Please report every line in the material below where the word "JAMB" is found.

───── Supplied material

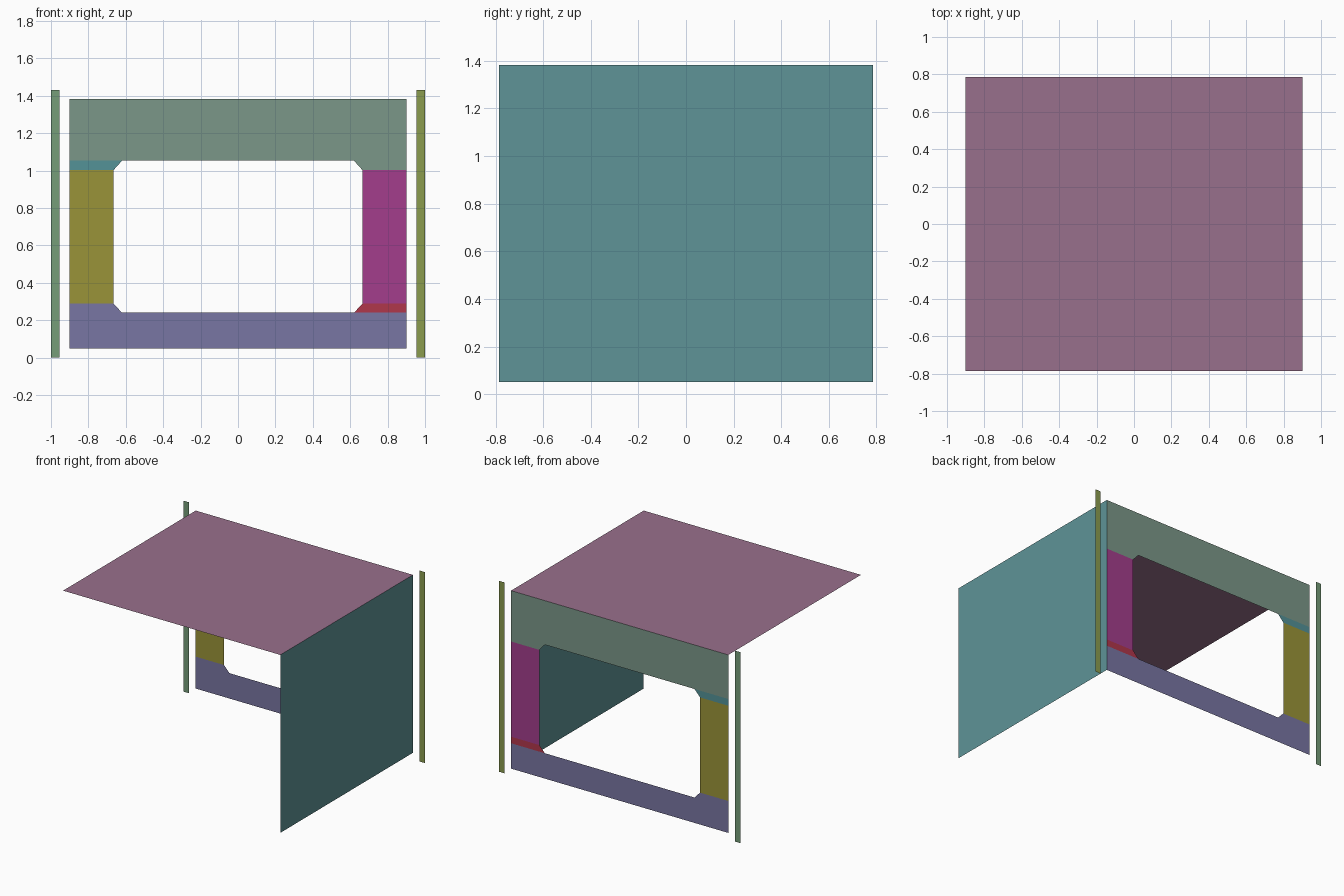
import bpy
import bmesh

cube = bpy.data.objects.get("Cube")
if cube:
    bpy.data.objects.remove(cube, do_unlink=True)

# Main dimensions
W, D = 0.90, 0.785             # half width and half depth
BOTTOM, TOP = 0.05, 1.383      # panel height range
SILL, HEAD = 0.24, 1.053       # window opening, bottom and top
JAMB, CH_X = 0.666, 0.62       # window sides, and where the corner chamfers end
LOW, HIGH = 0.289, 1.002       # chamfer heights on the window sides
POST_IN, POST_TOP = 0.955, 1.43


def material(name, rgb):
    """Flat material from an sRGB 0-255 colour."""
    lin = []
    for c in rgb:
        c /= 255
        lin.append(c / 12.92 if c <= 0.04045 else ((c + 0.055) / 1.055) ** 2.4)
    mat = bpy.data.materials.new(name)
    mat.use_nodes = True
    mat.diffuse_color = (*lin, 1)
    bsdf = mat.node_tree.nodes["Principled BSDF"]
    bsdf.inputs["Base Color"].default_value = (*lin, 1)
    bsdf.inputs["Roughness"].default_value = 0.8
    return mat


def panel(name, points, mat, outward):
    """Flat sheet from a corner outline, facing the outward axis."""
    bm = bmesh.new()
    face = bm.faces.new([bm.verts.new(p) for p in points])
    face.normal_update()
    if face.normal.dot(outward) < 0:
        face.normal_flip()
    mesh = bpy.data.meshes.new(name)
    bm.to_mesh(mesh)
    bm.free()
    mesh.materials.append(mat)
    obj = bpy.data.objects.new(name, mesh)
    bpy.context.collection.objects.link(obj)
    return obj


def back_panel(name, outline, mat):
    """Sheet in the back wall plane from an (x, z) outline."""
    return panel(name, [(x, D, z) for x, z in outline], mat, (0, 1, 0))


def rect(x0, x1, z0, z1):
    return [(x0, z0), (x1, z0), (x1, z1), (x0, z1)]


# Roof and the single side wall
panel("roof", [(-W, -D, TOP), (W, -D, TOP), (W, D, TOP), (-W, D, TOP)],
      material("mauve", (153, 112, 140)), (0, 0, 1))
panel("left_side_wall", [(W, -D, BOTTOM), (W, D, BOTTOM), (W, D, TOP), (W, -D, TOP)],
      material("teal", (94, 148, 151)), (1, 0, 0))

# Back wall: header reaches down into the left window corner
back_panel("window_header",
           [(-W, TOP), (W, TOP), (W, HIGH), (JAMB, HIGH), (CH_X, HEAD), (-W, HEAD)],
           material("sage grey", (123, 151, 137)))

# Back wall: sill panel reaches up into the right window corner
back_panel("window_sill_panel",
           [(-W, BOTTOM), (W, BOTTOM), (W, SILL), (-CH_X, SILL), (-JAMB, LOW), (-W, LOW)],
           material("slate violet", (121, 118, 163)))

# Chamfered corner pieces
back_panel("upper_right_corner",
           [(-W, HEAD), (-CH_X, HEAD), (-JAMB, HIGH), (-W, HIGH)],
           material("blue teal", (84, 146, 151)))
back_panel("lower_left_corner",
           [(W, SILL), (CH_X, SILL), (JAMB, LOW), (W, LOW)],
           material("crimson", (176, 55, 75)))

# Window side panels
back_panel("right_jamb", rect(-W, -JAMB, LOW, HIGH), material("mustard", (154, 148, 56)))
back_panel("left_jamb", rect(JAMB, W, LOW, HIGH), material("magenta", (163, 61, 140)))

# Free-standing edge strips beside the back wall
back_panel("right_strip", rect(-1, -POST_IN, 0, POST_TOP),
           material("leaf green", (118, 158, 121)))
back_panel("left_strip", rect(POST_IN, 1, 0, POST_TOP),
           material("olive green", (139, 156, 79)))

──────────

**Answer section**
JAMB, CH_X = 0.666, 0.62       # window sides, and where the corner chamfers end
           [(-W, TOP), (W, TOP), (W, HIGH), (JAMB, HIGH), (CH_X, HEAD), (-W, HEAD)],
           [(-W, BOTTOM), (W, BOTTOM), (W, SILL), (-CH_X, SILL), (-JAMB, LOW), (-W, LOW)],
           [(-W, HEAD), (-CH_X, HEAD), (-JAMB, HIGH), (-W, HIGH)],
           [(W, SILL), (CH_X, SILL), (JAMB, LOW), (W, LOW)],
back_panel("right_jamb", rect(-W, -JAMB, LOW, HIGH), material("mustard", (154, 148, 56)))
back_panel("left_jamb", rect(JAMB, W, LOW, HIGH), material("magenta", (163, 61, 140)))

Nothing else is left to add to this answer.